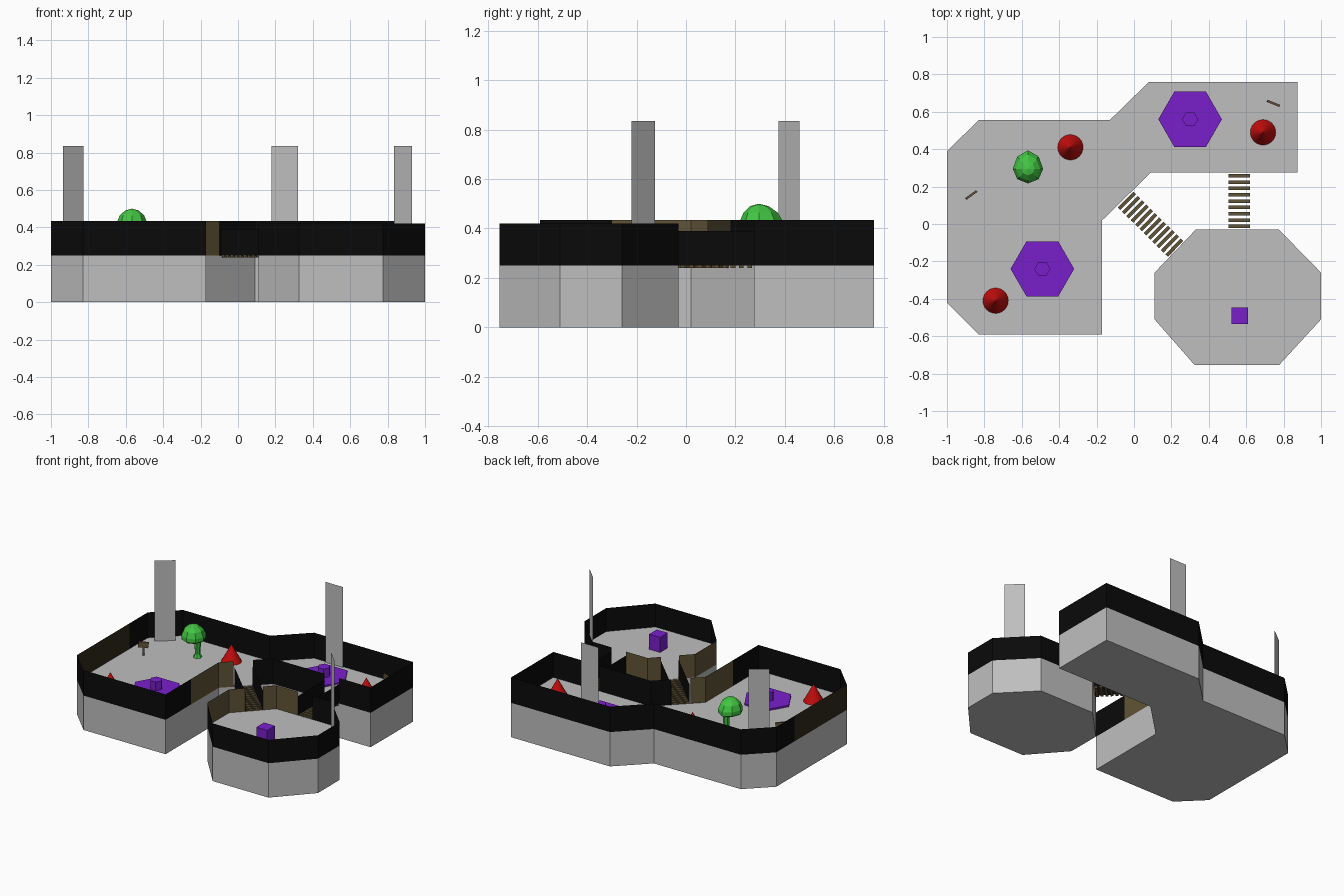
import bpy, bmesh, math
from mathutils import Vector, Matrix

if "Cube" in bpy.data.objects:
    bpy.data.objects.remove(bpy.data.objects["Cube"])


def material(name, rgb):
    m = bpy.data.materials.new(name)
    m.diffuse_color = (*rgb, 1)
    m.use_nodes = True
    m.node_tree.nodes["Principled BSDF"].inputs["Base Color"].default_value = m.diffuse_color
    return m


GREY = material("stone grey", (0.52, 0.52, 0.52))
BLACK = material("black", (0.003, 0.003, 0.003))
BROWN = material("wood brown", (0.12, 0.088, 0.038))
DARK = material("dark brown", (0.028, 0.022, 0.009))
PURPLE = material("purple", (0.19, 0.014, 0.6))
RED = material("red", (0.55, 0.004, 0.004))
GREEN = material("green", (0.055, 0.56, 0.055))

FLOOR = 0.25


def finish(name, bm, mat):
    bmesh.ops.recalc_face_normals(bm, faces=bm.faces)
    me = bpy.data.meshes.new(name)
    bm.to_mesh(me)
    bm.free()
    me.materials.append(mat)
    ob = bpy.data.objects.new(name, me)
    bpy.context.collection.objects.link(ob)
    return ob


def prism(name, pts, z0, z1, mat):
    bm = bmesh.new()
    f = bm.faces.new([bm.verts.new((x, y, z0)) for x, y in pts])
    r = bmesh.ops.extrude_face_region(bm, geom=[f])
    for v in r["geom"]:
        if isinstance(v, bmesh.types.BMVert):
            v.co.z = z1
    return finish(name, bm, mat)


def sheet(name, pts, z0, z1, mat):
    """Thin upright panel along a path."""
    bm = bmesh.new()
    cols = [(bm.verts.new((x, y, z0)), bm.verts.new((x, y, z1))) for x, y in pts]
    for (a, b), (c, d) in zip(cols, cols[1:]):
        bm.faces.new((a, c, d, b))
    return finish(name, bm, mat)


def cone(name, x, y, z0, z1, r0, r1, n, mat, turn=0.0):
    bm = bmesh.new()
    bmesh.ops.create_cone(bm, cap_ends=True, segments=n, radius1=r0, radius2=r1, depth=z1 - z0,
                          matrix=Matrix.Translation((x, y, (z0 + z1) / 2)) @ Matrix.Rotation(turn, 4, 'Z'))
    return finish(name, bm, mat)


def add_box(bm, centre, size, angle=0.0, tilt=0.0):
    m = (Matrix.Translation(centre) @ Matrix.Rotation(angle, 4, 'Z') @
         Matrix.Rotation(tilt, 4, 'Y') @ Matrix.Diagonal((*size, 1)))
    bmesh.ops.create_cube(bm, size=1, matrix=m)


# Two raised platforms
prism("main_platform", [(-1, .39), (-.83, .555), (-.13, .555), (.08, .76), (.875, .76), (.875, .275),
                        (.09, .275), (-.17, .02), (-.17, -.59), (-.83, -.59), (-1, -.42)], 0, FLOOR, GREY)
prism("small_platform", [(.11, -.26), (.33, -.03), (.775, -.03), (1, -.26), (1, -.51),
                         (.775, -.755), (.325, -.755), (.11, -.51)], 0, FLOOR, GREY)

# Perimeter walls, open where the bridges meet the platforms
TA, TB = 0.435, 0.42
sheet("main_wall_outer", [(.62, .275), (.875, .275), (.875, .76), (.08, .76), (-.13, .555),
                          (-.83, .555), (-1, .39), (-1, .18)], FLOOR, TA, BLACK)
sheet("main_wall_dark_side", [(-1, .18), (-1, -.42)], FLOOR, TA, DARK)
sheet("main_wall_front", [(-1, -.42), (-.83, -.59), (-.17, -.59), (-.17, -.3)], FLOOR, TA, BLACK)
sheet("main_wall_wood", [(-.17, -.3), (-.17, .02), (-.098, .09)], FLOOR, TA, BROWN)
sheet("main_wall_inner", [(-.005, .182), (.09, .275), (.505, .275)], FLOOR, TA, BLACK)
sheet("small_wall_wood_left", [(.11, -.51), (.11, -.26), (.185, -.182)], FLOOR, TB, BROWN)
sheet("small_wall_wood_back", [(.268, -.095), (.33, -.03), (.505, -.03)], FLOOR, TB, BROWN)
sheet("small_wall_outer", [(.62, -.03), (.775, -.03), (1, -.26), (1, -.51), (.775, -.755),
                           (.325, -.755), (.11, -.51)], FLOOR, TB, BLACK)

# Tall standing panels
for i, path in enumerate([[(-.935, .375), (-.825, .46)], [(.18, .75), (.32, .75)],
                          [(.835, -.125), (.93, -.22)]]):
    sheet(f"tall_panel_{i + 1}", path, FLOOR, 0.835, GREY)


# Slatted bridges with black side screens
def bridge(name, a, b, width, count):
    a, b = Vector(a), Vector(b)
    d = (b - a).normalized()
    side = Vector((-d.y, d.x)) * width / 2
    ang = math.atan2(d.y, d.x)
    bm = bmesh.new()
    for i in range(count):
        p = a.lerp(b, (i + .5) / count)
        add_box(bm, (p.x, p.y, .245), (.019, width, .012), ang)
    finish(name + "_slats", bm, BROWN)
    for s, label in ((1, "left"), (-1, "right")):
        sheet(f"{name}_{label}_screen", [a + side * s, b + side * s], FLOOR, .39, BLACK)


bridge("diagonal_bridge", (-.05, .135), (.227, -.138), .118, 12)
bridge("straight_bridge", (.562, .275), (.562, -.03), .115, 9)

# Hexagonal pads with a small post
for i, (x, y) in enumerate([(.3, .56), (-.49, -.24)]):
    cone(f"hex_pad_{i + 1}", x, y, FLOOR, .262, .17, .17, 6, PURPLE, math.pi / 2)
    cone(f"hex_post_{i + 1}", x, y, .26, .325, .043, .043, 6, PURPLE, math.pi / 2)
for ob in bpy.data.objects:            # make sure hexagon corners point along x
    if ob.name.startswith("hex_"):
        far = max(ob.data.vertices, key=lambda v: abs(v.co.y))
        w = max(v.co.x for v in ob.data.vertices) - min(v.co.x for v in ob.data.vertices)
        h = max(v.co.y for v in ob.data.vertices) - min(v.co.y for v in ob.data.vertices)
        if h > w:
            c = sum((v.co for v in ob.data.vertices), Vector()) / len(ob.data.vertices)
            ob.data.transform(Matrix.Translation(c) @ Matrix.Rotation(math.pi / 2, 4, 'Z') @ Matrix.Translation(-c))

# Purple block
bm = bmesh.new()
add_box(bm, (.565, -.49, .305), (.088, .088, .11))
finish("purple_block", bm, PURPLE)

# Red cones
for i, (x, y) in enumerate([(-.34, .41), (.69, .49), (-.74, -.41)]):
    cone(f"red_cone_{i + 1}", x, y, FLOOR, .375, .068, 0, 24, RED)

# Low-poly tree: trunk with flared foot and lopsided dome canopy
cone("tree_foot", -.56, .335, FLOOR, .275, .03, .018, 7, GREEN)
cone("tree_trunk", -.56, .335, .27, .41, .018, .026, 7, GREEN)
bm = bmesh.new()
bmesh.ops.create_uvsphere(bm, u_segments=8, v_segments=7, radius=1)
for v in bm.verts:
    x, y, z = v.co
    r_z = .095 if z > 0 else .03
    stretch = .08 + (.022 * y if y > 0 else 0)
    v.co = (-.567 + x * .083, .295 + y * stretch, .405 + z * r_z)
finish("tree_canopy", bm, GREEN)

# Small wooden signs
for i, (x, y, a) in enumerate([(-.87, .155, math.radians(36)), (.745, .645, math.radians(-22))]):
    bm = bmesh.new()
    add_box(bm, (x, y, .285), (.013, .01, .07), a)
    add_box(bm, (x, y, .325), (.068, .012, .04), a, .12)
    finish(f"wooden_sign_{i + 1}", bm, BROWN)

BRIEF |
Look at the listing and set down only the lines from its start through the line with "(0.19, 0.014, 0.6))", word for word and without pictures.

RESULT OF THIS TASK |
import bpy, bmesh, math
from mathutils import Vector, Matrix

if "Cube" in bpy.data.objects:
    bpy.data.objects.remove(bpy.data.objects["Cube"])


def material(name, rgb):
    m = bpy.data.materials.new(name)
    m.diffuse_color = (*rgb, 1)
    m.use_nodes = True
    m.node_tree.nodes["Principled BSDF"].inputs["Base Color"].default_value = m.diffuse_color
    return m


GREY = material("stone grey", (0.52, 0.52, 0.52))
BLACK = material("black", (0.003, 0.003, 0.003))
BROWN = material("wood brown", (0.12, 0.088, 0.038))
DARK = material("dark brown", (0.028, 0.022, 0.009))
PURPLE = material("purple", (0.19, 0.014, 0.6))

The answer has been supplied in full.